DR: This a re-mastered volume of “Codeflesh.” What are the aspects that you changed? Did you find yourself revisiting any of the written material?
JC: Revisiting? No. But there’s a kick-ass new story, never before seen, that we did specifically for this edition. On the older stories we went back to color – the first trade was in black and white. We re-colored some pages, but even then it was to preserve the look of the original color comics that were released back in 2001. I’m pretty much at peace with the work I did on the book, and Charlie’s work definitely holds up. Then again, he’s always been so good, so there’s no surprise there.
DR: The great Charlie Adlard is the artist on "Codeflesh." His style is a perfect fit for both the brutal and moody aspects of the story. Did you have him in mind when constructing the project or was it a case of you two trying to find a project to work together on? How did it come about?
JC: My afterward in the hardcover pretty much covers my history with Charlie. Long story short, I was a fan of his art before I even turned pro, and I sought him out to work with. Luckily, he was happy to be sought out.
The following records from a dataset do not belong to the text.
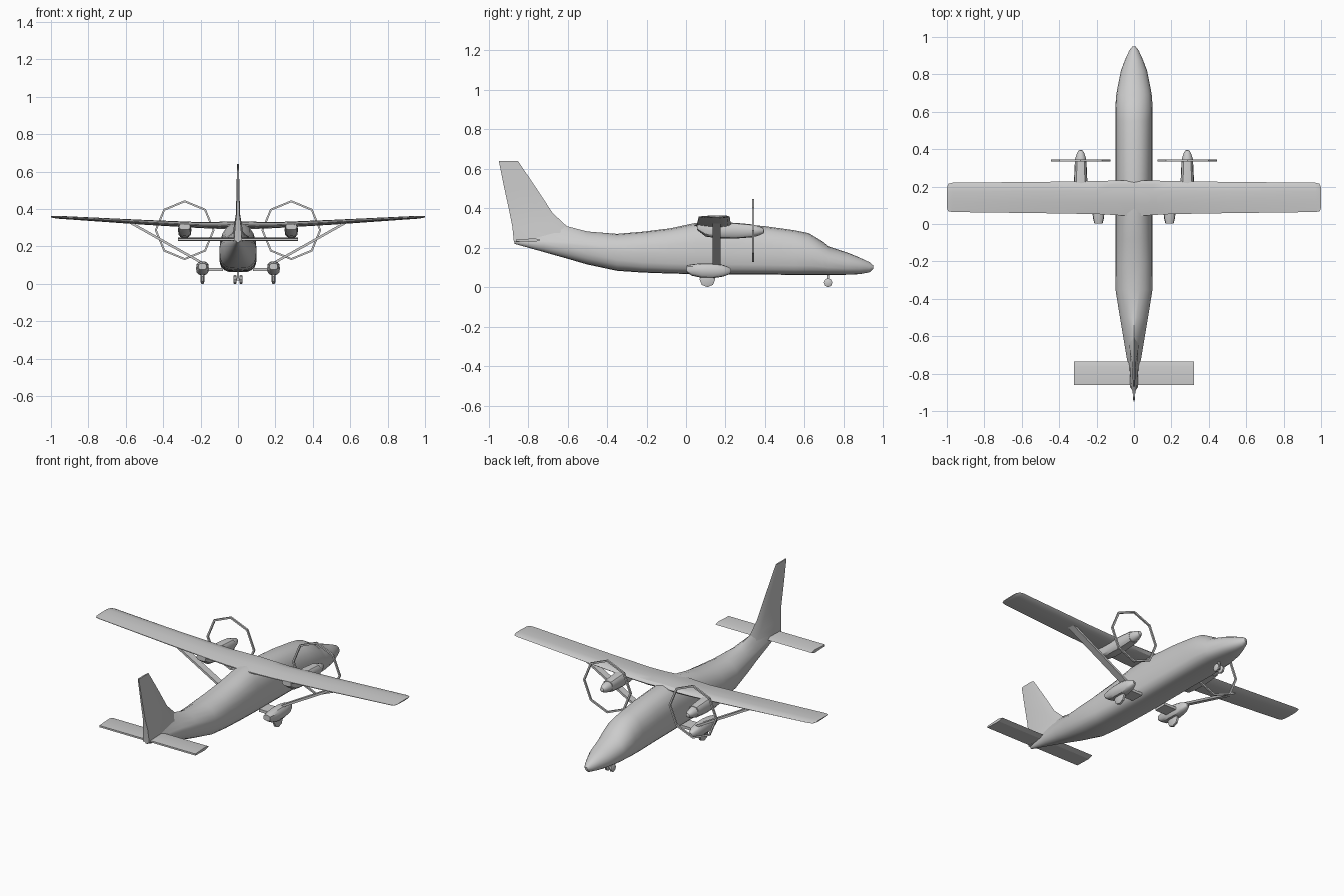
import bpy, bmesh
from math import sin, cos, pi, copysign
from mathutils import Vector


def make(name, bm, angle=35):
    bmesh.ops.recalc_face_normals(bm, faces=bm.faces)
    me = bpy.data.meshes.new(name)
    bm.to_mesh(me)
    bm.free()
    ob = bpy.data.objects.new(name, me)
    bpy.context.collection.objects.link(ob)
    bpy.ops.object.select_all(action='DESELECT')
    ob.select_set(True)
    bpy.context.view_layer.objects.active = ob
    bpy.ops.object.shade_smooth_by_angle(angle=angle * pi / 180)
    return ob


def loft(name, rings, closed=False, angle=35):
    """Skin equal-length rings; cap the ends unless the loft is closed."""
    bm = bmesh.new()
    vs = [[bm.verts.new(p) for p in r] for r in rings]
    n = len(vs[0])
    pairs = list(zip(vs, vs[1:])) + ([(vs[-1], vs[0])] if closed else [])
    for a, b in pairs:
        for i in range(n):
            j = (i + 1) % n
            bm.faces.new((a[i], a[j], b[j], b[i]))
    if not closed:
        bm.faces.new(vs[0])
        bm.faces.new(vs[-1])
    return make(name, bm, angle)


def section(x, y, hw, zb, zm, zt, nt=2.0, nb=2.0, n=20):
    """Super-ellipse ring in the xz plane with separate top and bottom halves."""
    out = []
    for i in range(n):
        a = 2 * pi * i / n
        c, s = cos(a), sin(a)
        if abs(c) < 1e-6: c = 0
        e, h = (nt, zt - zm) if s >= 0 else (nb, zm - zb)
        out.append((x + hw * copysign(abs(c) ** (2 / e), c), y,
                    zm + h * copysign(abs(s) ** (2 / e), s)))
    return out


def bar(name, a, b, wy, t):
    """Flat strut from a to b, wide along y."""
    a, b = Vector(a), Vector(b)
    u = Vector((0, wy / 2, 0))
    v = (b - a).cross(u).normalized() * t / 2
    return loft(name, [[p + u + v, p - u + v, p - u - v, p + u - v] for p in (a, b)])


def wheel(name, x, y, z, r, w):
    return loft(name, [[(px, y + k * r * sin(2 * pi * i / 8), z + k * r * cos(2 * pi * i / 8))
                        for i in range(8)]
                       for px, k in ((x - w, .75), (x - w * .6, 1), (x + w * .6, 1), (x + w, .75))])


# Fuselage: y, half width, bottom, middle, top, top and bottom roundness
body = [
    (.950, .008, .092, .100, .110, 2, 2), (.930, .024, .075, .100, .127, 2, 2),
    (.880, .047, .066, .108, .150, 2, 2.2), (.820, .070, .063, .115, .175, 2, 2.5),
    (.720, .090, .062, .130, .208, 2, 3), (.690, .095, .062, .140, .232, 2, 3),
    (.620, .100, .062, .155, .274, 2.1, 3.3), (.550, .100, .062, .160, .288, 2.2, 3.5),
    (.400, .100, .064, .165, .309, 2.3, 3.5), (.200, .100, .065, .170, .326, 2.3, 3.5),
    (.050, .100, .066, .170, .326, 2.3, 3.5), (-.080, .100, .069, .170, .298, 2.3, 3.4),
    (-.220, .100, .074, .175, .281, 2.2, 3.3), (-.350, .099, .083, .185, .270, 2, 3),
    (-.500, .075, .115, .205, .282, 1.6, 2.6), (-.600, .058, .144, .217, .308, 1.2, 2.4),
    (-.720, .038, .178, .225, .320, 1.0, 2.2), (-.870, .010, .220, .234, .300, 1.0, 2)]
loft("fuselage", [section(0, *r) for r in body])

# Tail fin: z, rear y, front y, half thickness
fin = [(.23, -.872, -.50, .030), (.31, -.88, -.605, .022), (.375, -.893, -.675, .011),
       (.50, -.92, -.757, .008), (.64, -.948, -.852, .005)]
loft("tail_fin", [[(0, f, z), (t, f * .75 + r * .25, z), (t * .7, r, z),
                   (-t * .7, r, z), (-t, f * .75 + r * .25, z)] for z, r, f, t in fin])

# Tailplane
loft("tailplane", [[(x, -.735, .239), (x, -.765, .247), (x, -.862, .242),
                    (x, -.862, .232), (x, -.765, .229)] for x in (-.32, .32)], angle=20)

# Wing: x, rear y, front y, bottom, top
half = [(.0, .040, .232, .296, .335), (.10, .048, .232, .294, .332), (.20, .053, .230, .298, .330),
        (.50, .058, .225, .316, .342), (.97, .064, .221, .349, .364), (.992, .068, .215, .353, .363),
        (1.0, .085, .195, .356, .362)]
span = [(-x, *r) for x, *r in half[:0:-1]] + half


def foil(x, r, f, b, t):
    c, h = f - r, t - b
    return [(x, r + c * u, b + h * v) for u, v in
            ((0, .55), (.35, .9), (.7, 1), (.92, .85), (1, .5), (.92, .15), (.7, 0), (.35, .1), (0, .4))]


loft("wing", [foil(*s) for s in span], angle=30)

for s, side in ((-1, "left"), (1, "right")):
    # Engine nacelle
    ex = s * .285
    loft("engine_" + side, [section(ex, *r, 3, 3, 12) for r in (
        (.055, .030, .290, .305, .320), (.10, .034, .256, .290, .326), (.16, .036, .248, .288, .328),
        (.25, .035, .246, .287, .326), (.335, .031, .253, .285, .318))])
    # Spinner
    loft("spinner_" + side, [section(ex, y, r, .285 - r, .285, .285 + r, n=12) for y, r in (
        (.33, .031), (.35, .029), (.375, .021), (.392, .012), (.396, .004))])
    # Eight-sided propeller ring
    loft("propeller_ring_" + side, [[(ex + r * cos(k * pi / 4), y, .287 + r * sin(k * pi / 4))
         for r, y in ((.160, .345), (.160, .335), (.149, .335), (.149, .345))]
        for k in range(8)], closed=True, angle=20)
    # Wheel pod and main wheel
    px = s * .190
    loft("wheel_pod_" + side, [section(px, *r, 2.8, 2.8, 12) for r in (
        (.002, .022, .076, .092, .110), (.03, .029, .058, .088, .116), (.08, .034, .047, .085, .121),
        (.14, .034, .046, .083, .121), (.19, .028, .054, .082, .112), (.220, .016, .066, .082, .100),
        (.229, .006, .076, .082, .090))])
    wheel("main_wheel_" + side, px, .108, .040, .040, .010)
    # Pod arm and wing strut
    bar("pod_arm_" + side, (s * .08, .125, .078), (px, .125, .078), .08, .016)
    bar("wing_strut_" + side, (s * .185, .155, .108), (s * .58, .155, .330), .042, .013)
    # Nose wheel
    wheel("nose_wheel_" + side, s * .016, .72, .023, .023, .009)

# Nose gear leg and axle
bar("nose_leg", (0, .72, .02), (0, .721, .08), .014, .012)
bar("nose_axle", (-.018, .72, .023), (.018, .72, .023), .010, .010)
DR: What is it about the modern noir story that attracts you? What other material informs your writing when approaching this style of storytelling?
JC: I’m a big Elmore Leonard fan, mainly because his stories – his crime stories – are about people first. Yes, the crime element is always there, generally as some sort of plot engine, but the focus for me is his characters. I’m nowhere near that level of proficiency when it comes to characterization. I’m well aware that even something like "Codeflesh" relies as much on superhero tropes as it does anything else. But somewhere in there I hope there's some deeper stuff going on. The friendship between Cameron and his partner, Staz, is more important to the series than most readers have ever picked up on.
The “Codeflesh” Definitive Hardcover goes on sale in February from Image Comics, and can be found on page 146 of the December Previews catalogue.